Very rarely do I appreciate that I'm in my thirties. But looking around at things now, as old bastards generally do, I think thank God I'm not growing up in this mess. Now, that relief is quickly tempered when my now (as of two days ago) three-year old son streaks into the room, but it often lingers under the surface. I turn on the radio and it's what is this shit? I look at the way my students dress and I think someone would have rightfully kicked my ass if I had gone to school dressed like that. Don't even get me started on television. At least half of all shows are rich or stupid people, or stupid rich people, doing jackshit for an hour. People live like this? And we watch them? But the one thing that probably saddens me more than anything? It's something very dear to my childhood and teenage years. The lack of the hero. Well, the Action Hero.

Now, don't get me wrong.
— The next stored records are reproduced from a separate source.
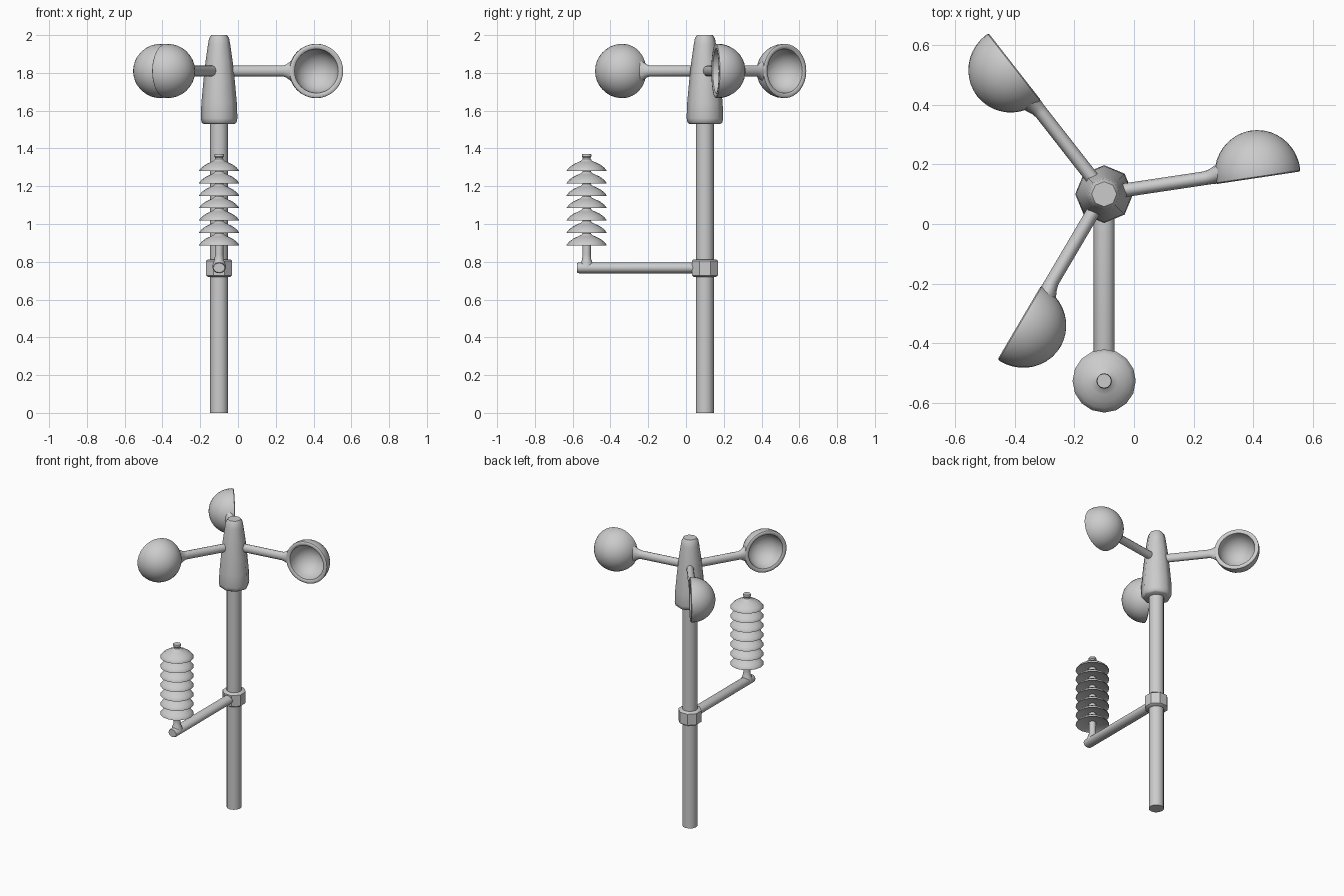
import bpy, bmesh
from math import sin, cos, pi, radians
from mathutils import Matrix, Vector

if "Cube" in bpy.data.objects:
    bpy.data.objects.remove(bpy.data.objects["Cube"])

PX, PY = -0.1, 0.1      # mast axis
SX, SY = -0.1, -0.526   # louvred shield axis


def loft(name, rings, sides, matrix, turn=0.0, closed=False, angle=40):
    """Skin elliptical rings (x offset, z height, x radius, y radius) along local z."""
    bm = bmesh.new()
    loops = []
    for ox, z, rx, ry in rings:
        loops.append([bm.verts.new((ox + rx * cos(turn + 2 * pi * i / sides),
                                    ry * sin(turn + 2 * pi * i / sides), z))
                      for i in range(sides)])
    pairs = list(zip(loops, loops[1:]))
    if closed:
        pairs.append((loops[-1], loops[0]))
    for a, b in pairs:
        for i in range(sides):
            j = (i + 1) % sides
            bm.faces.new((a[i], a[j], b[j], b[i]))
    if not closed:
        bm.faces.new(loops[0][::-1])
        bm.faces.new(loops[-1])
    bmesh.ops.recalc_face_normals(bm, faces=bm.faces)
    mesh = bpy.data.meshes.new(name)
    bm.to_mesh(mesh)
    bm.free()
    obj = bpy.data.objects.new(name, mesh)
    bpy.context.collection.objects.link(obj)
    obj.matrix_world = matrix
    bpy.ops.object.select_all(action='DESELECT')
    obj.select_set(True)
    bpy.context.view_layer.objects.active = obj
    bpy.ops.object.shade_smooth_by_angle(angle=radians(angle))
    return obj


def lathe(name, profile, sides, matrix, **kw):
    return loft(name, [(0, z, r, r) for r, z in profile], sides, matrix, **kw)


def frame(origin, x, y, z):
    m = Matrix((x, y, z)).transposed().to_4x4()
    m.translation = origin
    return m


mast = Matrix.Translation((PX, PY, 0))

# Mast and rotor head
lathe("mast", [(0.048, 0), (0.048, 1.56)], 12, mast)
lathe("rotor_head", [(0.082, 1.53), (0.092, 1.537), (0.097, 1.56), (0.094, 1.64),
                     (0.084, 1.75), (0.072, 1.86), (0.059, 1.95), (0.053, 1.983),
                     (0.042, 2.0)], 8, mast, angle=50)

# Three cups, each on an arm; u runs outward, v is the dome side
up = Vector((0, 0, 1))
hub = Vector((PX, PY + 0.003, 1.81))
for n, deg in enumerate((8.5, 128, 239.5), 1):
    a = radians(deg)
    u = Vector((cos(a), sin(a), 0))
    v = Vector((-sin(a), cos(a), 0))
    loft(f"cup_arm_{n}", [(0, 0.02, 0.023, 0.028), (0, 0.34, 0.023, 0.028),
                          (0.002, 0.358, 0.025, 0.034), (0.006, 0.378, 0.030, 0.047),
                          (0.010, 0.398, 0.033, 0.062)], 12, frame(hub, v, up, u))
    outer = [(0.144 * cos(t), 0.012 + 0.148 * sin(t))
             for t in (pi / 2 * k / 10 for k in range(10))] + [(0.003, 0.16)]
    inner = [(0.116 * cos(t), 0.012 + 0.118 * sin(t))
             for t in (pi / 2 * k / 8 for k in range(8))] + [(0.003, 0.13)]
    rim = [(0.117, 0.005), (0.126, 0), (0.138, 0), (0.143, 0.004)]
    lathe(f"cup_{n}", inner[::-1] + rim + outer, 32,
          frame(hub + u * 0.518 - v * 0.025, u, v.cross(u), v))

# Clamp and side bracket
lathe("mast_clamp", [(0.064, 0.72), (0.075, 0.728), (0.075, 0.805), (0.064, 0.813)],
      8, mast, turn=pi / 8)
loft("bracket_arm", [(0, 0.02, 0.035, 0.029), (0, 0.666, 0.035, 0.029),
                     (0, 0.677, 0.030, 0.025)], 12,
     frame((PX, PY, 0.768), Vector((1, 0, 0)), up, Vector((0, -1, 0))))

# Louvred shield: stem, seven domed plates, top knob
shield = Matrix.Translation((SX, SY, 0))
lathe("shield_stem", [(0.036, 0.77), (0.032, 0.795), (0.024, 0.812), (0.022, 0.84),
                      (0.022, 1.34), (0.021, 1.352), (0.026, 1.358), (0.024, 1.37)],
      12, shield)
for k in range(7):
    z = 0.887 + 0.0655 * k
    lathe(f"shield_plate_{k + 1}", [(0.02, z + 0.014), (0.09, z + 0.008), (0.106, z),
                                    (0.106, z + 0.003), (0.092, z + 0.020),
                                    (0.070, z + 0.036), (0.046, z + 0.047),
                                    (0.030, z + 0.054), (0.021, z + 0.064)],
          16, shield)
There have been some kickass action flicks in the last couple of years, but nothing has come close to the way things used to be. If you're a teenager now, and not into old-school action flicks, who's your biggest star? The Rock? Badass, but too many family films, thereby squandering his prime years. Vin Diesel? Had a chance, but it didn't work out. Who else is there? Shit, is it Matt Damon? Johnny Depp? Christian Bale? No, probably not any of those three. It's likely Jason Statham, who is genuinely a charismatic screen presence, but I'm not sure he's been in anything with enough mass popularity.

My point? The best Action Heroes, were from my youth. They always have been, and likely, always will be.

The Expendables 2 is yet another reminder of, depending on your tastes, the good ol' days. Now, the movie itself isn't great, but you can't deny the magic of seeing all these iconic ass kickers together on screen. Cheesy one liners, droves of guys running into bullet spray and an overwhelming on-screen awareness of each guy's historical significance make for a good time at the movies.